Posterior neck pain is referred as pain occurred at the base of the skull. Neck pain typically causes stiff neck muscles or pain that moves down an arm or up into the head, and other symptoms are possible. Muscles may ache or feel rigid. Some people feel weakness in the shoulders and arms, or even a stabbing pain in the fingers due to posterior neck pain. Symptoms may only be of moderate nature, however, under certain circumstances, pain can get worse. It is reported by the American Chiropractic Association, ACA, that injury, spinal stenosis, improper posture, weak abdominal muscles, degenerative disc disease, osteoarthritis, and obesity are the major causes of neck pain.
Abnormal posture of the head and neck can result in neck pain, which is the common cause of tension headaches. Headaches occur when the muscles in the neck compress some sensory and motor nerves. Gestures such as tilting the head forward and bending the back may exert a harmful influence on the neck muscles. It causes muscles in the front of the neck to become longer and those in the back become shorter. This causes muscles to get tight and exerts pressure on the occipital nerve. Any gesture such as raising the shoulder and leaning the head contracts and tightens the muscle that moves from your shoulder to your neck. So when you are looking at a monitor screen placed to the side or giving a call with a telephone between your neck and shoulder you neck may ache. But you can adjust your body posture by lying on your back and tucking your chin down and in. This extension will put muscles at the back of the neck at tension while strengthening the muscles in the front of the neck. Enhancing the strength of the abdominal area is a good option for neck pain resulting from rounded shoulders and a flexural spine. If the upper body, including the neck and head are not held by strong abdominal muscles, the muscles in the neck tighten. Obesity may also cause weakness of abdominal muscles, as the extra weight puts extra pressure on the back and neck resulting in pain.
Both rheumatoid arthritis and osteoarthritis of the neck can lead to neck pain. The joints in the neck are susceptible to wear and tear during the aging process of people. In this case, people may feel neck rigidity, headaches, pain that moves into the arms, and muscle spasms in the neck. Rheumatoid arthritis can be relieved by rest and medication, which help to alleviate inflammation and pain. What’s more, physical therapy can be used to treat cervical spondylosis, or osteoarthritis of the neck. It may include heating, icing, stretching and strengthening exercises as well as correcting pose. Besides, pain-killing medications such as non-steroidal anti-inflammatory drugs are also very effective. Pain in the neck or back also give a signal that you develop spinal stenosis, a curved or narrowed spine often resulting from arthritis or other degenerative conditions deforming the spine.

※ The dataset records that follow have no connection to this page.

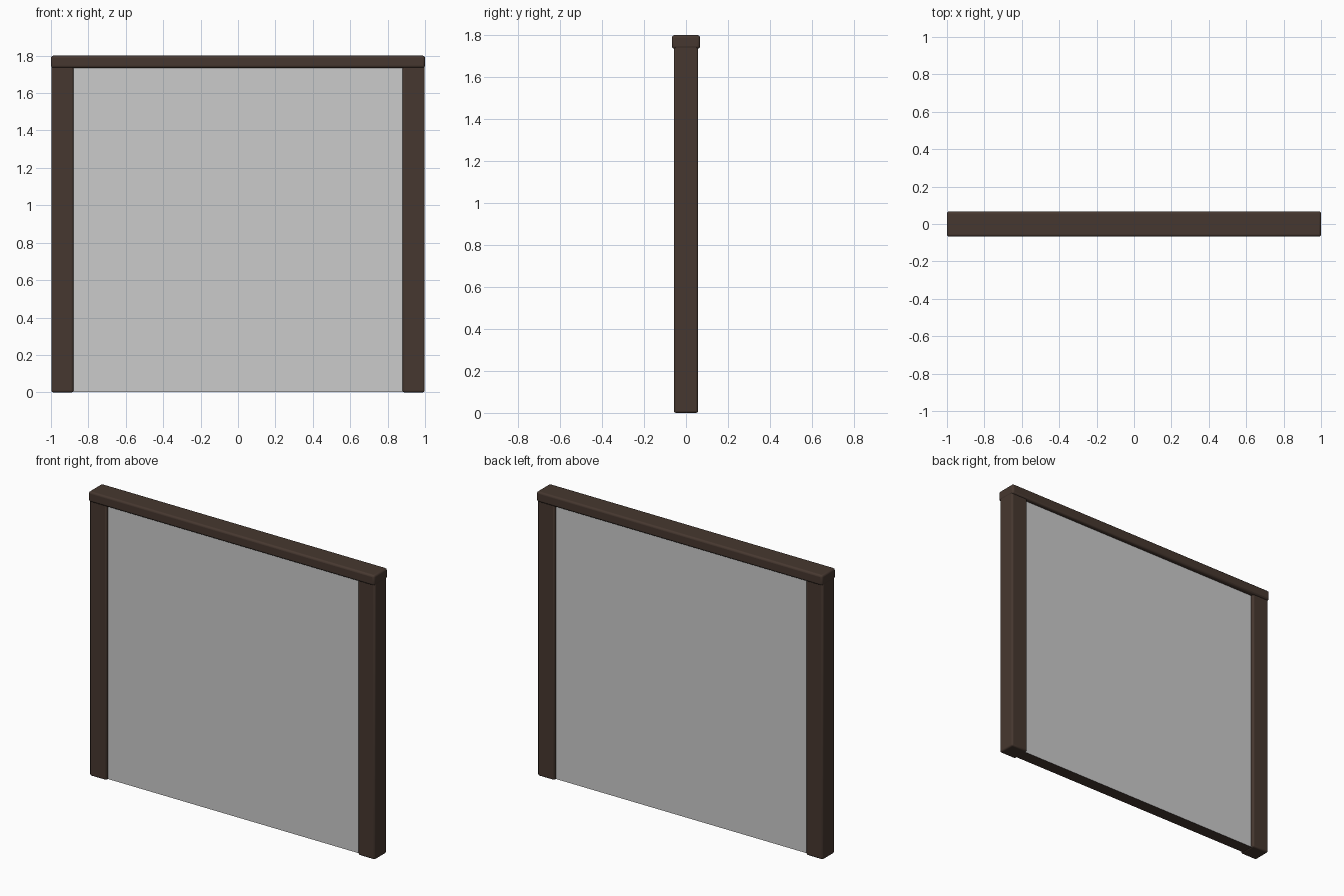
import bpy
import bmesh

cube = bpy.data.objects.get("Cube")
if cube:
    bpy.data.objects.remove(cube, do_unlink=True)


def material(name, rgb):
    mat = bpy.data.materials.new(name)
    mat.use_nodes = True
    mat.diffuse_color = (*rgb, 1)
    mat.node_tree.nodes["Principled BSDF"].inputs["Base Color"].default_value = (*rgb, 1)
    return mat


brown = material("dark_brown_frame", (0.062, 0.039, 0.029))
grey = material("light_grey_panel", (0.6, 0.6, 0.6))


def box(name, low, high, mats, bevel=0):
    """Axis-aligned box between two corners, with optional rounded edges."""
    bm = bmesh.new()
    bmesh.ops.create_cube(bm, size=1)
    for v in bm.verts:
        v.co = [h if c > 0 else l for c, l, h in zip(v.co, low, high)]
    mesh = bpy.data.meshes.new(name)
    bm.to_mesh(mesh)
    bm.free()
    for mat in mats:
        mesh.materials.append(mat)
    obj = bpy.data.objects.new(name, mesh)
    bpy.context.collection.objects.link(obj)
    if bevel:
        mod = obj.modifiers.new("rounded_edges", "BEVEL")
        mod.width = bevel
        mod.segments = 3
        bpy.ops.object.select_all(action="DESELECT")
        obj.select_set(True)
        bpy.context.view_layer.objects.active = obj
        bpy.ops.object.shade_smooth_by_angle()
    return obj


HEADER_BOTTOM, TOP = 1.735, 1.80
POST_INNER, POST_OUTER, POST_DEPTH = 0.88, 0.998, 0.058

# Side posts
box("left_post", (POST_INNER, -POST_DEPTH, 0),
    (POST_OUTER, POST_DEPTH, HEADER_BOTTOM + 0.02), [brown], 0.01)
box("right_post", (-POST_OUTER, -POST_DEPTH, 0),
    (-POST_INNER, POST_DEPTH, HEADER_BOTTOM + 0.02), [brown], 0.01)

# Top rail, slightly deeper than the posts
box("top_rail", (-1, -0.067, HEADER_BOTTOM), (1, 0.067, TOP), [brown], 0.012)

# Infill panel: grey front and back, brown edges
panel = box("panel", (-0.89, -0.04, 0.003), (0.89, 0.04, HEADER_BOTTOM + 0.01),
            [grey, brown])
for face in panel.data.polygons:
    face.material_index = 0 if abs(face.normal.y) > 0.5 else 1
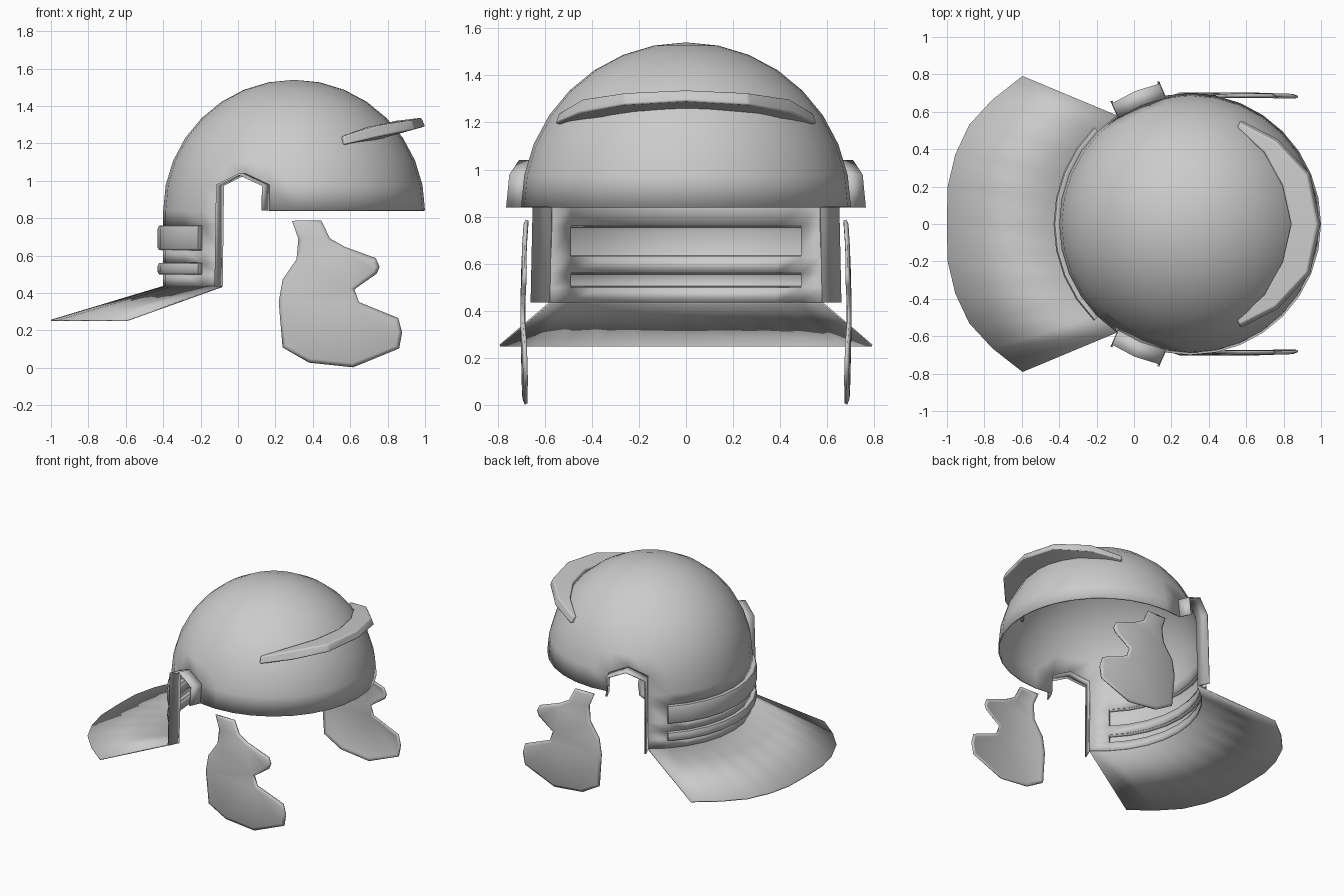
import bpy, bmesh
from math import sin, cos, pi, radians

if "Cube" in bpy.data.objects:
    bpy.data.objects.remove(bpy.data.objects["Cube"])

CX, R, RIM, HEM = 0.3, 0.695, 0.84, 0.435   # dome centre, radius, rim height, neck hem
STEP = pi / 16


def ring_pt(k, r, z):
    """Point on a ring round the dome axis; k = 0 is the nape, 32 steps per turn."""
    return (CX - r * cos(k * STEP), r * sin(k * STEP), z)


def add_object(name, verts, faces, thickness=0.0, bevel=0.0, angle=35):
    me = bpy.data.meshes.new(name)
    me.from_pydata(verts, [], faces)
    bm = bmesh.new()
    bm.from_mesh(me)
    bmesh.ops.remove_doubles(bm, verts=bm.verts, dist=0.0005)
    loose = [v for v in bm.verts if not v.link_faces]
    bmesh.ops.delete(bm, geom=loose, context='VERTS')
    bmesh.ops.recalc_face_normals(bm, faces=bm.faces)
    bm.to_mesh(me)
    bm.free()
    ob = bpy.data.objects.new(name, me)
    bpy.context.collection.objects.link(ob)
    if thickness:
        m = ob.modifiers.new("thickness", 'SOLIDIFY')
        m.thickness, m.offset = thickness, 0
    if bevel:
        m = ob.modifiers.new("bevel", 'BEVEL')
        m.width, m.segments = bevel, 2
    bpy.ops.object.select_all(action='DESELECT')
    bpy.context.view_layer.objects.active = ob
    ob.select_set(True)
    bpy.ops.object.shade_smooth_by_angle(angle=radians(angle))
    return ob


def loft(rows, closed=False):
    """Quads between equal-length rows of points."""
    n = len(rows[0])
    verts = [p for row in rows for p in row]
    faces = []
    for i in range(len(rows) - 1):
        for j in range(n if closed else n - 1):
            a, b = i * n + j, i * n + (j + 1) % n
            faces.append((a, b, b + n, a + n))
    return verts, faces


# Bowl: half sphere with pointed ear arches and a neck wall at the back
APEX = 1.035
levels = [(R, z) for z in (HEM, 0.50, 0.56, 0.63, 0.76)]
levels += [(R * cos(i * STEP), RIM + R * sin(i * STEP)) for i in range(8)]
verts = []
for i, (r, z) in enumerate(levels):
    for k in range(-16, 16):
        arch_top = i == 6 and abs(k) == 6
        verts.append(ring_pt(k, r, APEX if arch_top else z))
faces = []
for i in range(len(levels) - 1):
    for j in range(32):
        c = abs(j - 16 + 0.5)              # column distance from the nape
        if i < 5 and c > 5:                # neck wall only at the back
            continue
        if i == 5 and 5 < c < 7:           # ear opening
            continue
        if i in (1, 3) and c < 4:          # gaps filled by the neck ridges
            continue
        a, b = i * 32 + j, i * 32 + (j + 1) % 32
        faces.append((a, b, b + 32, a + 32))
top = len(verts)
verts.append((CX, 0, RIM + R))
last = (len(levels) - 1) * 32
faces += [(last + j, last + (j + 1) % 32, top) for j in range(32)]
add_object("helmet_bowl", verts, faces, 0.01)

# Two raised ridges across the neck wall, hollow on the inside
for name, z0, z1 in (("lower_neck_ridge", 0.50, 0.56), ("upper_neck_ridge", 0.63, 0.76)):
    prof = [(0, z0), (0.026, z0 + 0.003), (0.032, z0 + 0.014),
            (0.032, z1 - 0.018), (0.026, z1 - 0.003), (0, z1)]
    rows = [[ring_pt(k, R + d, z) for d, z in prof] for k in range(-4, 5)]
    verts, faces = loft(rows)
    n = len(prof)
    faces += [tuple(range(n)), tuple(range(8 * n, 9 * n))]
    add_object(name, verts, faces, 0.006)

# Flared neck guard
half = [(-0.995, 0.2), (-0.955, 0.37), (-0.88, 0.53), (-0.755, 0.665), (-0.595, 0.79)]
edge = [(x, -y) for x, y in reversed(half)] + [(-1.0, 0)] + half
rows = [[ring_pt(k, R, HEM) for k in range(-5, 6)], [(x, y, 0.253) for x, y in edge]]
add_object("neck_guard", *loft(rows), 0.008)

# Ear flanges standing out from each arch
r1, z1 = levels[6]
path = [(5, R, HEM), (5, r1, z1), (6, r1, APEX), (7, r1, z1), (7, R, RIM)]
for side, s in (("left", 1), ("right", -1)):
    inner = [ring_pt(s * k, r, z) for k, r, z in path]
    outer = [(x - 0.035, y + s * 0.08, z) for x, y, z in inner]
    add_object(side + "_ear_flange", *loft([inner, outer]), 0.01)

# Curved brow peak: angle, inner/outer radius, then four heights
brow = [(0, 0.54, 0.70, 1.257, 1.29, 1.337, 1.32),
        (22.5, 0.535, 0.698, 1.24, 1.275, 1.325, 1.31),
        (44, 0.55, 0.655, 1.205, 1.24, 1.298, 1.29),
        (64, 0.572, 0.62, 1.187, 1.195, 1.24, 1.235)]
sections = [(-a, *rest) for a, *rest in reversed(brow[1:])] + brow
rows = []
for a, ri, ro, zib, zob, zot, zit in sections:
    c, s = cos(radians(a)), sin(radians(a))
    rows.append([(CX + r * c, r * s, z) for r, z in
                 ((ri, zib), (ro, zob), (ro - 0.02, zot), (ri, zit))])
verts, faces = loft(rows, closed=True)
faces += [(0, 1, 2, 3), tuple(range(len(verts) - 4, len(verts)))]
add_object("brow_peak", verts, faces, bevel=0.008)

# Cheek plates: slightly domed, with a chamfered rim
outline = [(0.29, 0.785), (0.445, 0.785), (0.49, 0.69), (0.57, 0.645), (0.735, 0.585),
           (0.755, 0.54), (0.74, 0.505), (0.62, 0.42), (0.645, 0.35), (0.855, 0.265),
           (0.875, 0.19), (0.86, 0.105), (0.615, 0.005), (0.38, 0.03), (0.24, 0.11),
           (0.22, 0.35), (0.24, 0.47), (0.315, 0.58), (0.325, 0.69)]
for side, s in (("left", 1), ("right", -1)):
    verts = [(x, s * (0.69 - 0.05 * (x - 0.45) ** 2 - 0.08 * (z - 0.35) ** 2), z)
             for x, z in outline]
    ob = add_object(side + "_cheek_plate", verts, [tuple(range(len(verts)))], 0.012)
    bm = bmesh.new()
    bm.from_mesh(ob.data)
    ngon = bm.faces[:]
    bmesh.ops.inset_region(bm, faces=ngon, thickness=0.022, use_boundary=True)
    for v in ngon[0].verts:
        v.co.y += s * 0.009
    bmesh.ops.triangulate(bm, faces=ngon)
    for f in bm.faces:
        f.smooth = True
    bm.to_mesh(ob.data)
    bm.free()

Neck pain is often attributed to injury from a motor vehicle accident. Most people restore their health with time elapsing, but some individuals have been suffering from chronic neck pain ever since. In the case of whiplash, the head swerves to one direction, and then turns to the opposite direction as a result of great pull. The neck has to exceed its normal range of motion resulting in a neck sprain. This usually occurs when people are hit from behind by a vehicle. Common symptoms of whiplash includes: rigidity in the neck and the back of the head. Many people develop headaches as well. Pain occurs for nerves, muscles in the neck, discs, and ligaments are injured. Most people make a full recovery from whiplash; however, if muscles in the back of the neck are sprained, they may need a few months to obtain a comprehensive recovery.